Once you have decided which applicant you would like to hire, prepare to make an offer and close the deal. What are the traps for the unwary here? First, do not make an offer until you are sure that you have the authority to do so (or ensure that any offer you make is clearly contingent on any other steps or necessary approvals). Second, review any offer or appointment letters to make sure that they are not unintended contracts for employment for life, or for employment on specific terms (for example by “guaranteeing” on an ongoing basis the benefits that happen to be in effect today, or by promising a shift that may not exist tomorrow). Finally, if an appointment is to be for a limited duration, that should be made clear in writing.
While following these suggestions will not free you from legal risk entirely, it will greatly reduce the chances of a lawsuit being brought and position you to defend those which do occur. It will also help you focus the hiring process on getting the employees best able to meet the needs of your practice.

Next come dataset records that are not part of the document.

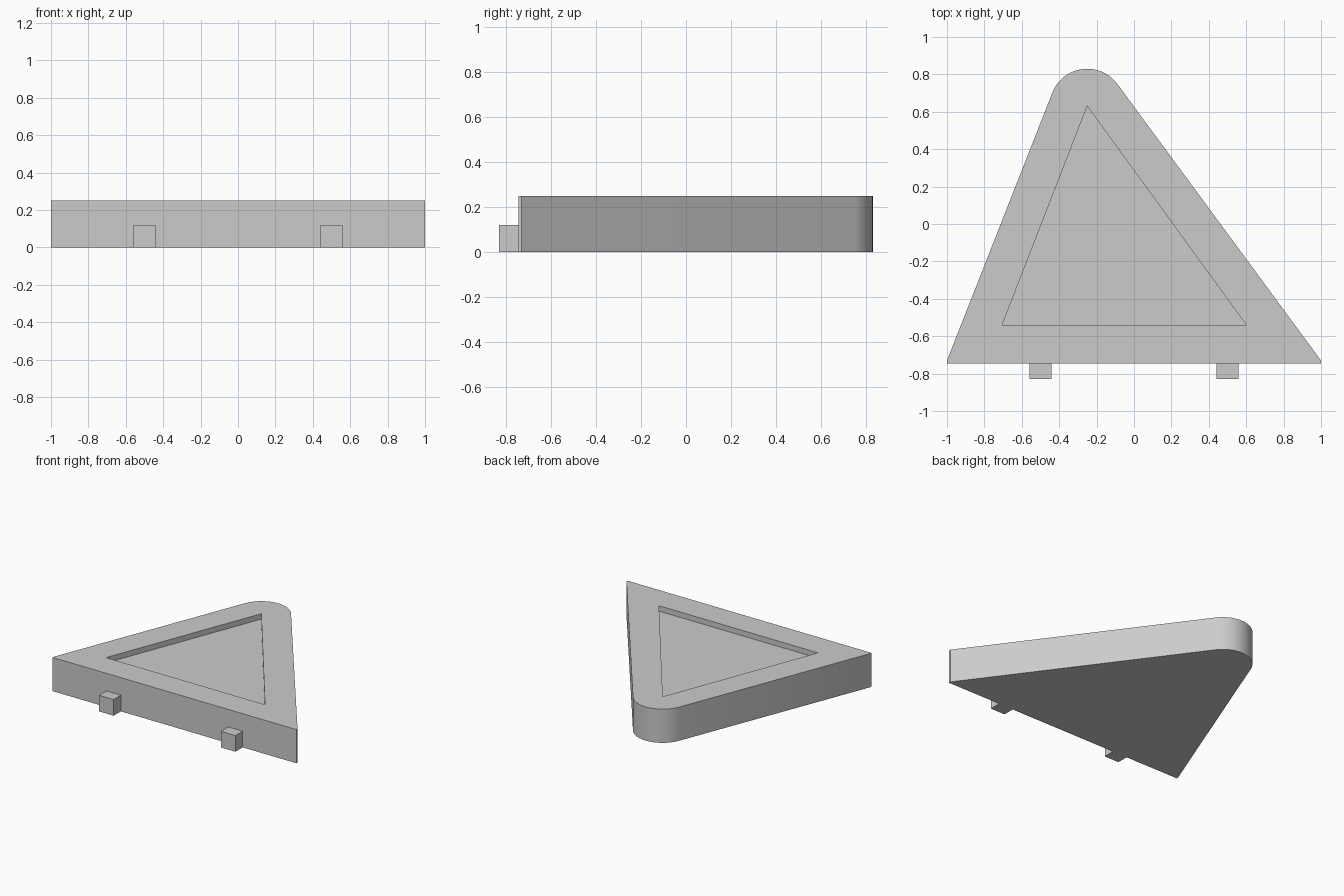
import bpy, bmesh
from math import radians, cos, sin, atan2
from mathutils import Vector

if "Cube" in bpy.data.objects:
    bpy.data.objects.remove(bpy.data.objects["Cube"], do_unlink=True)

grey = bpy.data.materials.new("plain_grey")
grey.use_nodes = True
colour = (0.6, 0.6, 0.6, 1)
grey.diffuse_color = colour
grey.node_tree.nodes["Principled BSDF"].inputs["Base Color"].default_value = colour

HEIGHT, FLOOR = 0.25, 0.21
FRONT, CORNER = -0.745, -0.73
APEX, RADIUS = Vector((-0.25, 0.63)), 0.2


def add_object(name, bm):
    bmesh.ops.recalc_face_normals(bm, faces=bm.faces)
    mesh = bpy.data.meshes.new(name)
    bm.to_mesh(mesh)
    bm.free()
    mesh.materials.append(grey)
    obj = bpy.data.objects.new(name, mesh)
    bpy.context.collection.objects.link(obj)
    return obj


def prism(name, outline, bottom, top):
    bm = bmesh.new()
    face = bm.faces.new([bm.verts.new((x, y, bottom)) for x, y in outline])
    wall = bmesh.ops.extrude_face_region(bm, geom=[face])["geom"]
    moved = [v for v in wall if isinstance(v, bmesh.types.BMVert)]
    bmesh.ops.translate(bm, verts=moved, vec=(0, 0, top - bottom))
    return add_object(name, bm)


def tangent_angle(corner, side):
    # angle on the rounded tip where the straight edge from a corner meets it
    d = Vector(corner) - APEX
    reach = (d.length ** 2 - RADIUS ** 2) ** 0.5
    return atan2(d.y, d.x) + side * atan2(reach, RADIUS)


# Wedge body with a rounded tip
right, left = (-1, CORNER), (1, CORNER)
start = tangent_angle(left, 1)
end = tangent_angle(right, -1) + radians(360)
steps = 32
arc = []
for i in range(steps + 1):
    a = start + (end - start) * i / steps
    arc.append((APEX.x + RADIUS * cos(a), APEX.y + RADIUS * sin(a)))
body = prism("wedge_body", [(-1, FRONT), (1, FRONT), left] + arc + [right], 0, HEIGHT)

# Shallow triangular recess in the top
cutter = prism("recess_cutter", [(-0.705, -0.54), (0.6, -0.54), APEX], FLOOR, HEIGHT + 0.1)
cutter.hide_render = True
cutter.hide_viewport = True
cut = body.modifiers.new("recess", 'BOOLEAN')
cut.operation = 'DIFFERENCE'
cut.solver = 'EXACT'
cut.object = cutter

# Apply the cut, then drop the cutter
bpy.context.view_layer.update()
graph = bpy.context.evaluated_depsgraph_get()
body.data = bpy.data.meshes.new_from_object(body.evaluated_get(graph))
body.modifiers.clear()
bpy.data.objects.remove(cutter, do_unlink=True)

# Smooth tip with sharp edges elsewhere
bpy.ops.object.select_all(action='DESELECT')
body.select_set(True)
bpy.context.view_layer.objects.active = body
bpy.ops.object.shade_smooth_by_angle(angle=radians(30))

# Two small tabs on the front edge
for name, x in (("right_tab", -0.5), ("left_tab", 0.5)):
    w = 0.06
    prism(name, [(x - w, -0.83), (x + w, -0.83), (x + w, FRONT), (x - w, FRONT)], 0, 0.12)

The information contained in this article is general in nature. It is not intended to be, and should not be construed as, legal advice relating to any particular situation.